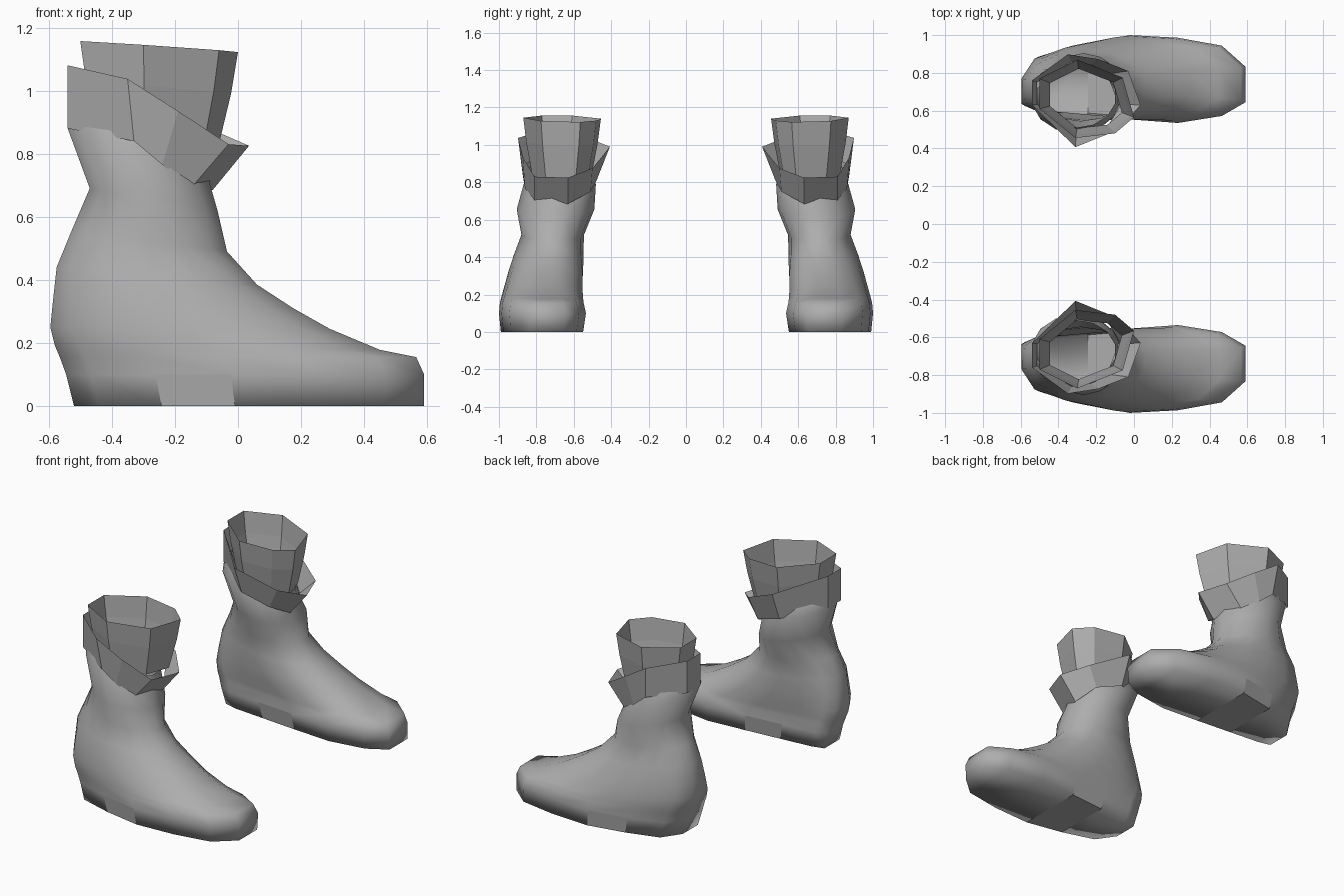
import bpy, bmesh, math

if "Cube" in bpy.data.objects:
    bpy.data.objects.remove(bpy.data.objects["Cube"])

grey = bpy.data.materials.new("soft grey")
grey.diffuse_color = (0.42, 0.42, 0.42, 1)
grey.use_nodes = True
grey.node_tree.nodes["Principled BSDF"].inputs["Base Color"].default_value = grey.diffuse_color


def loft(name, rings, sole=False, smooth=False):
    """Skin closed rings of points and mirror the result to the other boot."""
    bm = bmesh.new()
    loops = [[bm.verts.new(p) for p in ring] for ring in rings]
    n = len(loops[0])
    for a, b in zip(loops, loops[1:]):
        for i in range(n):
            j = (i + 1) % n
            bm.faces.new((a[i], a[j], b[j], b[i]))
    if sole:  # strips running across from the outer to the inner edge
        a = loops[0]
        for i in range(n // 2 - 1):
            bm.faces.new((a[i], a[i + 1], a[n - 2 - i], a[n - 1 - i]))
    bmesh.ops.recalc_face_normals(bm, faces=bm.faces[:])
    for f in bm.faces:
        c = f.calc_center_median()
        # the arch of the sole stays faceted
        f.smooth = smooth and not (c.z < .08 and -.25 < c.x < -.08)
    mesh = bpy.data.meshes.new(name)
    bm.to_mesh(mesh)
    bm.free()
    mesh.materials.append(grey)
    obj = bpy.data.objects.new(name, mesh)
    bpy.context.collection.objects.link(obj)
    mirror = obj.modifiers.new("pair", 'MIRROR')
    mirror.use_axis = (False, True, False)
    return obj


# Foot plan outline, normalised: toe, outer side, heel, inner side
plan = [(1, -.28), (.78, -.76), (.37, -.94), (-.08, -1), (-.5, -.8), (-.86, -.53), (-1, -.02),
        (-1, .66), (-.86, .75), (-.5, .83), (-.08, .92), (.37, 1), (.78, .84), (1, .53)]
N = len(plan)
circle = [(math.cos(-(k + .5) * math.tau / N) / .975, math.sin(-(k + .5) * math.tau / N))
          for k in range(N)]

# Boot body sections: back z, front z, back x, front x, outer y, inner y, roundness
sections = [
    (0, 0, -.52, .59, -.99, -.55, 0),
    (.1, .1, -.545, .59, -1, -.535, 0),
    (.155, .155, -.565, .565, -.995, -.545, .1),
    (.19, .178, -.58, .45, -.988, -.545, .25),
    (.25, .245, -.595, .29, -.97, -.545, .45),
    (.33, .31, -.587, .175, -.95, -.54, .65),
    (.44, .385, -.575, .06, -.92, -.545, .85),
    (.55, .49, -.53, -.035, -.88, -.545, 1),
    (.69, .62, -.47, -.065, -.905, -.49, 1),
    (.88, .70, -.54, -.088, -.868, -.482, 1),
    (.94, .80, -.51, -.1, -.84, -.51, 1),
]
rings = []
for zb, zf, xb, xf, yo, yi, t in sections:
    ring = []
    for (px, py), (cx, cy) in zip(plan, circle):
        w = t if px > 0 else t * t      # the heel keeps its square shape longer
        u, v = px + (cx - px) * w, py + (cy - py) * w
        ring.append(((xb + xf) / 2 + u * (xf - xb) / 2,
                     (yo + yi) / 2 + v * (yi - yo) / 2,
                     zb + (zf - zb) * (u + 1) / 2))
    rings.append(ring)
loft("boot_body", rings, sole=True, smooth=True)

# Folded collar: slanted flaring band with an inner wall
mid = (-.27, -.67)
collar_low = [(-.08, -.63, .685), (-.15, -.81, .69), (-.24, -.86, .765), (-.33, -.873, .84),
              (-.54, -.76, .88), (-.54, -.63, .88), (-.31, -.478, .81), (-.14, -.51, .75)]
collar_rim = [(.035, -.63, .825), (-.03, -.81, .83), (-.19, -.873, .935), (-.35, -.898, 1.037),
              (-.54, -.76, 1.08), (-.54, -.63, 1.08), (-.31, -.407, .99), (-.08, -.5, .875)]
collar_in = []
for low, rim in zip(collar_low, collar_rim):
    x, y, z = (r + (l - r) * .7 for l, r in zip(low, rim))
    collar_in.append((mid[0] + (x - mid[0]) * .9, mid[1] + (y - mid[1]) * .9, z))
loft("collar", [collar_low, collar_rim, collar_in])

# Open ankle cuff
cuff_rim = [(0, -.565, 1.122), (-.06, -.775, 1.128), (-.3, -.87, 1.145), (-.5, -.77, 1.157),
            (-.5, -.61, 1.157), (-.31, -.455, 1.14), (-.1, -.48, 1.13)]


def cuff_ring(scale, drop):
    return [(mid[0] + (x - mid[0]) * scale, mid[1] + (y - mid[1]) * scale, z - drop)
            for x, y, z in cuff_rim]


loft("ankle_cuff", [cuff_rim, cuff_ring(.92, .13), cuff_ring(.76, .31)])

◆ ◆ ◆ ◆

§ Assigned task
I'd like the material repeated word for word, without the pictures it holds.

§ Response to this task
import bpy, bmesh, math

if "Cube" in bpy.data.objects:
    bpy.data.objects.remove(bpy.data.objects["Cube"])

grey = bpy.data.materials.new("soft grey")
grey.diffuse_color = (0.42, 0.42, 0.42, 1)
grey.use_nodes = True
grey.node_tree.nodes["Principled BSDF"].inputs["Base Color"].default_value = grey.diffuse_color


def loft(name, rings, sole=False, smooth=False):
    """Skin closed rings of points and mirror the result to the other boot."""
    bm = bmesh.new()
    loops = [[bm.verts.new(p) for p in ring] for ring in rings]
    n = len(loops[0])
    for a, b in zip(loops, loops[1:]):
        for i in range(n):
            j = (i + 1) % n
            bm.faces.new((a[i], a[j], b[j], b[i]))
    if sole:  # strips running across from the outer to the inner edge
        a = loops[0]
        for i in range(n // 2 - 1):
            bm.faces.new((a[i], a[i + 1], a[n - 2 - i], a[n - 1 - i]))
    bmesh.ops.recalc_face_normals(bm, faces=bm.faces[:])
    for f in bm.faces:
        c = f.calc_center_median()
        # the arch of the sole stays faceted
        f.smooth = smooth and not (c.z < .08 and -.25 < c.x < -.08)
    mesh = bpy.data.meshes.new(name)
    bm.to_mesh(mesh)
    bm.free()
    mesh.materials.append(grey)
    obj = bpy.data.objects.new(name, mesh)
    bpy.context.collection.objects.link(obj)
    mirror = obj.modifiers.new("pair", 'MIRROR')
    mirror.use_axis = (False, True, False)
    return obj


# Foot plan outline, normalised: toe, outer side, heel, inner side
plan = [(1, -.28), (.78, -.76), (.37, -.94), (-.08, -1), (-.5, -.8), (-.86, -.53), (-1, -.02),
        (-1, .66), (-.86, .75), (-.5, .83), (-.08, .92), (.37, 1), (.78, .84), (1, .53)]
N = len(plan)
circle = [(math.cos(-(k + .5) * math.tau / N) / .975, math.sin(-(k + .5) * math.tau / N))
          for k in range(N)]

# Boot body sections: back z, front z, back x, front x, outer y, inner y, roundness
sections = [
    (0, 0, -.52, .59, -.99, -.55, 0),
    (.1, .1, -.545, .59, -1, -.535, 0),
    (.155, .155, -.565, .565, -.995, -.545, .1),
    (.19, .178, -.58, .45, -.988, -.545, .25),
    (.25, .245, -.595, .29, -.97, -.545, .45),
    (.33, .31, -.587, .175, -.95, -.54, .65),
    (.44, .385, -.575, .06, -.92, -.545, .85),
    (.55, .49, -.53, -.035, -.88, -.545, 1),
    (.69, .62, -.47, -.065, -.905, -.49, 1),
    (.88, .70, -.54, -.088, -.868, -.482, 1),
    (.94, .80, -.51, -.1, -.84, -.51, 1),
]
rings = []
for zb, zf, xb, xf, yo, yi, t in sections:
    ring = []
    for (px, py), (cx, cy) in zip(plan, circle):
        w = t if px > 0 else t * t      # the heel keeps its square shape longer
        u, v = px + (cx - px) * w, py + (cy - py) * w
        ring.append(((xb + xf) / 2 + u * (xf - xb) / 2,
                     (yo + yi) / 2 + v * (yi - yo) / 2,
                     zb + (zf - zb) * (u + 1) / 2))
    rings.append(ring)
loft("boot_body", rings, sole=True, smooth=True)

# Folded collar: slanted flaring band with an inner wall
mid = (-.27, -.67)
collar_low = [(-.08, -.63, .685), (-.15, -.81, .69), (-.24, -.86, .765), (-.33, -.873, .84),
              (-.54, -.76, .88), (-.54, -.63, .88), (-.31, -.478, .81), (-.14, -.51, .75)]
collar_rim = [(.035, -.63, .825), (-.03, -.81, .83), (-.19, -.873, .935), (-.35, -.898, 1.037),
              (-.54, -.76, 1.08), (-.54, -.63, 1.08), (-.31, -.407, .99), (-.08, -.5, .875)]
collar_in = []
for low, rim in zip(collar_low, collar_rim):
    x, y, z = (r + (l - r) * .7 for l, r in zip(low, rim))
    collar_in.append((mid[0] + (x - mid[0]) * .9, mid[1] + (y - mid[1]) * .9, z))
loft("collar", [collar_low, collar_rim, collar_in])

# Open ankle cuff
cuff_rim = [(0, -.565, 1.122), (-.06, -.775, 1.128), (-.3, -.87, 1.145), (-.5, -.77, 1.157),
            (-.5, -.61, 1.157), (-.31, -.455, 1.14), (-.1, -.48, 1.13)]


def cuff_ring(scale, drop):
    return [(mid[0] + (x - mid[0]) * scale, mid[1] + (y - mid[1]) * scale, z - drop)
            for x, y, z in cuff_rim]


loft("ankle_cuff", [cuff_rim, cuff_ring(.92, .13), cuff_ring(.76, .31)])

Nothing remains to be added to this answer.